It’s only for preprints on bioRxiv or medRxiv but seems to work well. Check where you’re own preprints fall on the map
From the paper: Examining linguistic shifts between preprints and publications
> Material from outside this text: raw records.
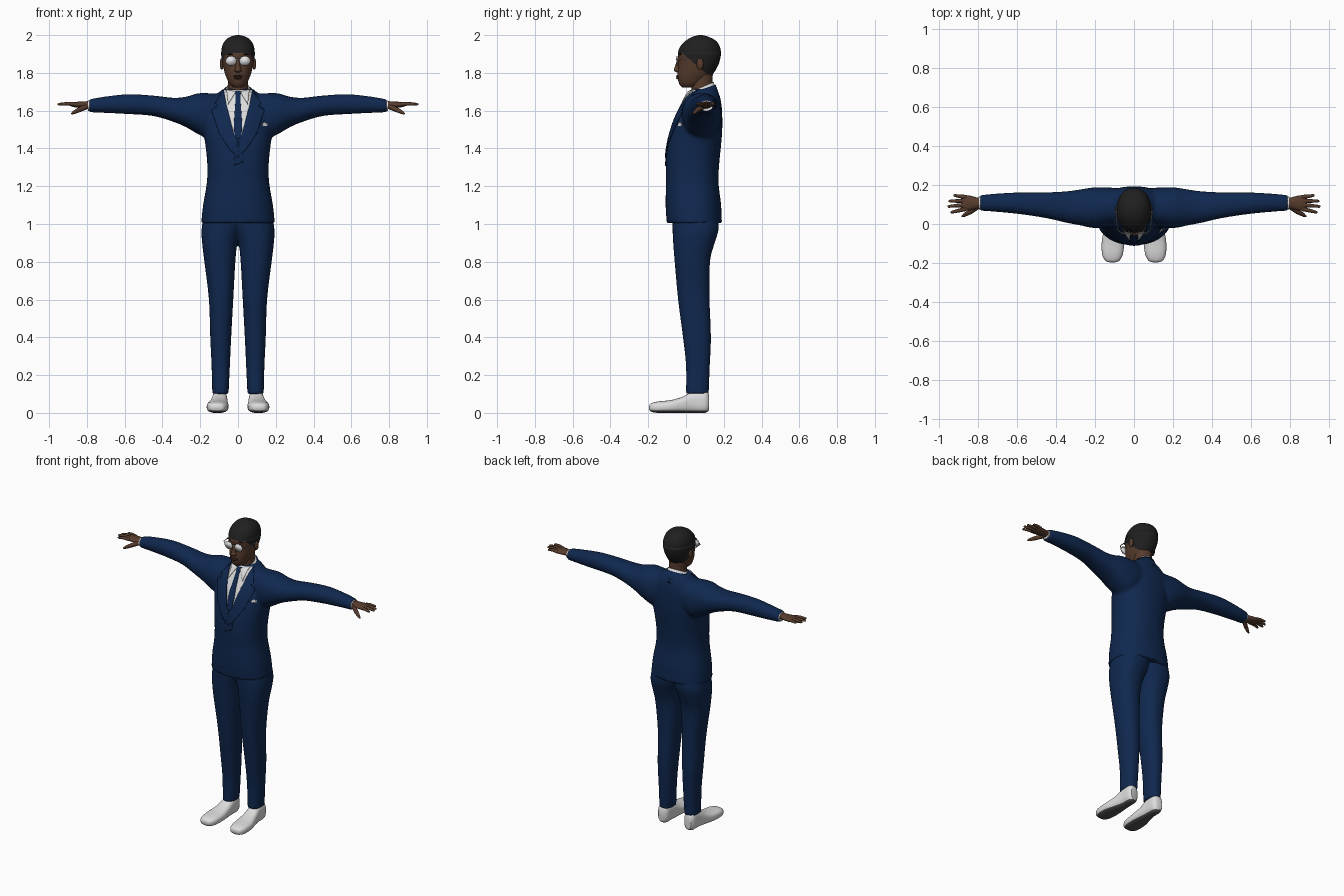
import bpy, bmesh
from math import sin, cos, pi, radians, copysign
from mathutils import Vector
from mathutils.bvhtree import BVHTree

if "Cube" in bpy.data.objects:
    bpy.data.objects.remove(bpy.data.objects["Cube"])


def material(name, *rgb):
    m = bpy.data.materials.new(name)
    m.use_nodes = True
    m.diffuse_color = (*rgb, 1)
    m.node_tree.nodes["Principled BSDF"].inputs["Base Color"].default_value = (*rgb, 1)
    return m


navy = material("navy cloth", 0.005, 0.021, 0.078)
skin = material("brown skin", 0.095, 0.045, 0.026)
lip = material("dark lips", 0.06, 0.025, 0.018)
black = material("black hair", 0.014, 0.014, 0.014)
white = material("white cloth", 0.72, 0.72, 0.72)
glass = material("pale lenses", 0.85, 0.85, 0.87)
metal = material("rim metal", 0.4, 0.37, 0.33)
grey = material("grey sole", 0.08, 0.08, 0.08)


def finish(name, bm, mat):
    bmesh.ops.recalc_face_normals(bm, faces=bm.faces)
    me = bpy.data.meshes.new(name)
    bm.to_mesh(me)
    bm.free()
    me.materials.append(mat)
    me.shade_smooth()
    me.set_sharp_from_angle(angle=radians(45))
    ob = bpy.data.objects.new(name, me)
    bpy.context.collection.objects.link(ob)
    return ob


AXES = {"x": lambda t, a, b: (t, a, b), "y": lambda t, a, b: (a, t, b), "z": lambda t, a, b: (a, b, t)}


def loft(bm, axis, rings, s=1, p=2.0, n=40, sub=4):
    """Skin rings (position, min a, max a, min b, max b) along an axis; s=-1 mirrors x."""
    dense = []
    for i in range(len(rings) - 1):
        q = [Vector(rings[min(max(j, 0), len(rings) - 1)]) for j in range(i - 1, i + 3)]
        for k in range(sub):
            u = k / sub
            dense.append(q[1] + (q[2] - q[0]) * (u / 2)
                         + (q[0] * 2 - q[1] * 5 + q[2] * 4 - q[3]) * (u * u / 2)
                         + (q[1] * 3 - q[0] - q[2] * 3 + q[3]) * (u ** 3 / 2))
    dense.append(Vector(rings[-1]))
    loops = []
    for t, a0, a1, b0, b1 in dense:
        loop = []
        for k in range(n):
            c, d = cos(2 * pi * k / n), sin(2 * pi * k / n)
            a = (a0 + a1) / 2 + (a1 - a0) / 2 * copysign(abs(c) ** (2 / p), c)
            b = (b0 + b1) / 2 + (b1 - b0) / 2 * copysign(abs(d) ** (2 / p), d)
            x, y, z = AXES[axis](t, a, b)
            loop.append(bm.verts.new((x * s, y, z)))
        loops.append(loop)
    for lo, hi in zip(loops, loops[1:]):
        for k in range(n):
            bm.faces.new((lo[k], lo[k - 1], hi[k - 1], hi[k]))
    bm.faces.new(loops[0])
    bm.faces.new(loops[-1])


def part(name, mat, axis, rings, **kw):
    bm = bmesh.new()
    loft(bm, axis, rings, **kw)
    return finish(name, bm, mat)


def fuse(ob, voxel):
    """Merge overlapping volumes into one smooth skin."""
    r = ob.modifiers.new("fuse", "REMESH")
    r.mode, r.voxel_size, r.use_smooth_shade = "VOXEL", voxel, True
    sm = ob.modifiers.new("soften", "SMOOTH")
    sm.iterations = 4
    dg = bpy.context.evaluated_depsgraph_get()
    me = bpy.data.meshes.new_from_object(ob.evaluated_get(dg))
    ob.modifiers.clear()
    ob.data = me
    me.shade_smooth()
    me.set_sharp_from_angle(angle=radians(50))


def recolour(ob, mat, planes, test):
    """Cut along planes, then colour the faces whose centre passes the test."""
    bm = bmesh.new()
    bm.from_mesh(ob.data)
    for co, no in planes:
        bmesh.ops.bisect_plane(bm, geom=bm.verts[:] + bm.edges[:] + bm.faces[:], plane_co=co, plane_no=no)
    ob.data.materials.append(mat)
    for f in bm.faces:
        f.material_index = int(test(f.calc_center_median()))
    bm.to_mesh(ob.data)
    bm.free()


def ball(name, mat, loc, size):
    bm = bmesh.new()
    bmesh.ops.create_uvsphere(bm, u_segments=20, v_segments=12, radius=1)
    for v in bm.verts:
        v.co = Vector(loc) + v.co * Vector(size)
    return finish(name, bm, mat)


def tube(name, mat, points, radius, cyclic=False):
    cu = bpy.data.curves.new(name, "CURVE")
    cu.dimensions, cu.bevel_depth, cu.bevel_resolution, cu.use_fill_caps = "3D", 1, 3, True
    sp = cu.splines.new("POLY")
    sp.points.add(len(points) - 1)
    sp.use_cyclic_u = cyclic
    sp.use_smooth = True
    for i, (pt, co) in enumerate(zip(sp.points, points)):
        pt.co = (*co, 1)
        pt.radius = radius[i] if isinstance(radius, list) else radius
    cu.materials.append(mat)
    ob = bpy.data.objects.new(name, cu)
    bpy.context.collection.objects.link(ob)


# Jacket: torso and both sleeves fused
bm = bmesh.new()
loft(bm, "z", [(1.005, -.195, .195, -.102, .19), (1.1, -.185, .185, -.108, .186), (1.22, -.165, .165, -.106, .172),
               (1.32, -.163, .163, -.107, .176), (1.42, -.173, .173, -.096, .186), (1.5, -.185, .185, -.077, .192),
               (1.57, -.185, .185, -.052, .192), (1.63, -.17, .17, -.022, .188), (1.68, -.12, .12, .005, .178),
               (1.715, -.08, .08, .03, .16)], p=2.3)
sleeve = [(.06, .01, .18, 1.5, 1.69), (.14, -.015, .188, 1.45, 1.692), (.21, -.02, .187, 1.475, 1.692),
          (.27, -.008, .178, 1.51, 1.675), (.34, .005, .168, 1.54, 1.668), (.45, .03, .162, 1.572, 1.68),
          (.58, .05, .162, 1.582, 1.687), (.7, .062, .156, 1.588, 1.675), (.79, .068, .148, 1.592, 1.66)]
for s in (1, -1):
    loft(bm, "x", sleeve, s=s, p=2.2)
jacket = finish("jacket", bm, navy)
fuse(jacket, 0.009)

# Trousers: two legs fused at the hips
bm = bmesh.new()
for s in (1, -1):
    loft(bm, "z", [(.1, .05, .136, 0, .12), (.25, .043, .14, 0, .126), (.4, .036, .147, -.016, .132),
                   (.6, .025, .154, -.042, .125), (.8, .014, .178, -.06, .127), (.9, .003, .19, -.068, .152),
                   (.97, -.02, .193, -.071, .172), (1.05, -.05, .18, -.07, .17)], s=s, p=2.3)
fuse(finish("trousers", bm, navy), 0.008)

# Surface patches laid on the jacket front
bm = bmesh.new()
bm.from_mesh(jacket.data)
surface = BVHTree.FromBMesh(bm)
bm.free()


def patch(name, mat, outline, lift, s=1):
    bm = bmesh.new()
    f = bm.faces.new([bm.verts.new((x * s, 0, z)) for x, z in outline])
    bmesh.ops.triangulate(bm, faces=[f])
    for i in range(-14, 15):
        for co, no in (((i * .012, 0, 0), (1, 0, 0)), ((0, 0, 1.52 + i * .015), (0, 0, 1))):
            bmesh.ops.bisect_plane(bm, geom=bm.verts[:] + bm.edges[:] + bm.faces[:], plane_co=co, plane_no=no)
    for v in bm.verts:
        hit = surface.ray_cast(Vector((v.co.x, -1, v.co.z)), Vector((0, 1, 0)))[0]
        if hit is None:
            hit = surface.find_nearest(Vector((v.co.x, .05, v.co.z)))[0]
        v.co.y = min(hit.y, .07) - lift
    ob = finish(name, bm, mat)
    if sum(p.normal.y for p in ob.data.polygons) > 0:
        ob.data.flip_normals()
    sol = ob.modifiers.new("thickness", "SOLIDIFY")
    sol.thickness, sol.offset = .004, -1


patch("shirt_front", white, [(-.075, 1.71), (.075, 1.71), (.06, 1.62), (.014, 1.45), (-.014, 1.45), (-.06, 1.62)], .003)
patch("tie", navy, [(-.017, 1.705), (.017, 1.705), (.012, 1.67), (.022, 1.53), (.018, 1.45), (-.018, 1.45),
                    (-.022, 1.53), (-.012, 1.67)], .007)
patch("pocket_square", white, [(.13, 1.52), (.155, 1.518), (.158, 1.533), (.148, 1.53), (.142, 1.54), (.132, 1.532)], .005)
patch("front_overlap", navy, [(-.012, 1.45), (.03, 1.45), (.03, 1.33), (-.02, 1.31)], .004)
for s, side in ((1, "left"), (-1, "right")):
    patch(side + "_lapel", navy, [(.08, 1.712), (.118, 1.645), (.108, 1.625), (.14, 1.6), (.1, 1.48), (.04, 1.39),
                                  (-.005, 1.35), (-.005, 1.435), (.02, 1.47), (.058, 1.62)], .008, s)
    patch(side + "_collar_point", white, [(.012, 1.7), (.062, 1.715), (.052, 1.635)], .011, s)


# Collars: tilted bands, higher at the nape
def band(name, mat, low, high, span, thick):
    bm = bmesh.new()
    rows = []
    for hx, hy, zb, zf in (low, high):
        row = []
        for k in range(33):
            a = radians(span) * (k / 16 - 1)
            f = (1 - cos(a)) / 2
            row.append(bm.verts.new((hx * sin(a), .088 + hy * cos(a), zb + (zf - zb) * f)))
        rows.append(row)
    for k in range(32):
        bm.faces.new((rows[0][k], rows[0][k + 1], rows[1][k + 1], rows[1][k]))
    finish(name, bm, mat).modifiers.new("thickness", "SOLIDIFY").thickness = thick


band("shirt_collar", white, (.075, .07, 1.69, 1.66), (.06, .06, 1.752, 1.7), 172, .006)
band("jacket_collar", navy, (.11, .093, 1.67, 1.62), (.073, .069, 1.738, 1.69), 115, .008)

# Neck and head
part("neck", skin, "z", [(1.64, -.06, .06, .03, .15), (1.72, -.054, .054, .028, .142), (1.82, -.056, .056, .03, .142)])
head = part("head", skin, "z", [
    (1.722, -.022, .022, -.02, .05), (1.74, -.043, .043, -.035, .08), (1.77, -.059, .059, -.044, .118),
    (1.8, -.07, .07, -.045, .147), (1.835, -.079, .079, -.041, .168), (1.87, -.086, .086, -.04, .18),
    (1.905, -.089, .089, -.043, .185), (1.94, -.084, .084, -.03, .179), (1.97, -.069, .069, -.002, .158),
    (1.99, -.044, .044, .032, .122), (2.0, -.01, .01, .066, .088)], p=2.15, n=48)
recolour(head, black, [((0, 0, 1.905), (0, 0, 1)), ((0, -.02, 1.905), (0, .85, 1))],
         lambda c: c.z > 1.905 or c.z > 1.905 - .85 * (c.y + .02))
part("nose", skin, "z", [(1.803, -.012, .012, -.05, -.03), (1.812, -.02, .02, -.064, -.03),
                         (1.83, -.013, .013, -.06, -.03), (1.875, -.008, .008, -.045, -.03)], n=16)
ball("upper_lip", lip, (0, -.041, 1.783), (.025, .012, .006))
ball("lower_lip", lip, (0, -.041, 1.773), (.022, .012, .007))

for s, side in ((1, "left"), (-1, "right")):
    # Ears, brows and glasses
    ball(side + "_ear", skin, (s * .086, .075, 1.847), (.01, .018, .03))
    ball(side + "_brow", black, (s * .037, -.031, 1.9), (.024, .009, .005))
    ring = [(s * .037 + .027 * cos(pi * k / 12), -.047, 1.864 + .024 * sin(pi * k / 12)) for k in range(24)]
    tube(side + "_rim", metal, ring, .0025, True)
    bm = bmesh.new()
    bm.faces.new([bm.verts.new(c) for c in ring])
    finish(side + "_lens", bm, glass).modifiers.new("thickness", "SOLIDIFY").thickness = .003
    tube(side + "_temple", metal, [(s * .063, -.047, 1.87), (s * .085, -.03, 1.872), (s * .093, .07, 1.872)], .0025)

    # Cuffs and hands
    part(side + "_cuff", white, "x", [(.76, .074, .142, 1.598, 1.654), (.794, .074, .142, 1.598, 1.654)], s=s, sub=1)
    part(side + "_palm", skin, "x", [(.77, .08, .135, 1.61, 1.65), (.8, .08, .135, 1.612, 1.65), (.83, .072, .143, 1.614, 1.648),
                                     (.865, .068, .148, 1.618, 1.646), (.885, .075, .142, 1.624, 1.64)], s=s, n=20)
    for finger, y0, y1, x1 in (("index", .077, .06, .94), ("middle", .098, .09, .955),
                               ("ring", .119, .117, .95), ("little", .138, .146, .925)):
        tube(f"{side}_{finger}_finger", skin, [(s * .86, y0, 1.633), (s * (.86 + x1) / 2, (y0 + y1) / 2, 1.637),
             (s * (x1 - .006), y1, 1.634), (s * x1, y1, 1.633)], [.011, .0095, .007, .003])
    tube(side + "_thumb", skin, [(s * .8, .09, 1.622), (s * .84, .062, 1.605), (s * .87, .045, 1.59), (s * .882, .039, 1.583)],
         [.014, .013, .009, .004])

    # Shoes with darker soles
    shoe = part(side + "_shoe", white, "y", [
        (-.196, .095, .125, .024, .036), (-.187, .074, .148, .008, .05), (-.15, .056, .164, 0, .06),
        (-.08, .05, .164, 0, .068), (-.02, .053, .15, 0, .085), (.04, .056, .138, 0, .115),
        (.1, .06, .135, 0, .12), (.121, .075, .122, .014, .1)], s=s, p=2.6)
    recolour(shoe, grey, [((0, 0, .012), (0, 0, 1))], lambda c: c.z < .012)

tube("nose_bridge", metal, [(-.011, -.048, 1.868), (0, -.052, 1.873), (.011, -.048, 1.868)], .0025)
Preprints allow researchers to make their findings available to the scientific community before they have undergone peer review. Studies on preprints within bioRxiv have been largely focused on article metadata and how often these preprints are downloaded, cited, published, and discussed online. A missing element that has yet to be examined is the language contained within the bioRxiv preprint repository. We sought to compare and contrast linguistic features within bioRxiv preprints to published biomedical text as a whole as this is an excellent opportunity to examine how peer review changes these documents. The most prevalent features that changed appear to be associated with typesetting and mentions of supporting information sections or additional files. In addition to text comparison, we created document embeddings derived from a preprint-trained word2vec model. We found that these embeddings are able to parse out different scientific approaches and concepts, link unannotated preprint–peer-reviewed article pairs, and identify journals that publish linguistically similar papers to a given preprint. We also used these embeddings to examine factors associated with the time elapsed between the posting of a first preprint and the appearance of a peer-reviewed publication. We found that preprints with more versions posted and more textual changes took longer to publish. Lastly, we constructed a web application (Preprint Similarity Search) that allows users to identify which journals and articles that are most linguistically similar to a bioRxiv or medRxiv preprint as well as observe where the preprint would be positioned within a published article landscape.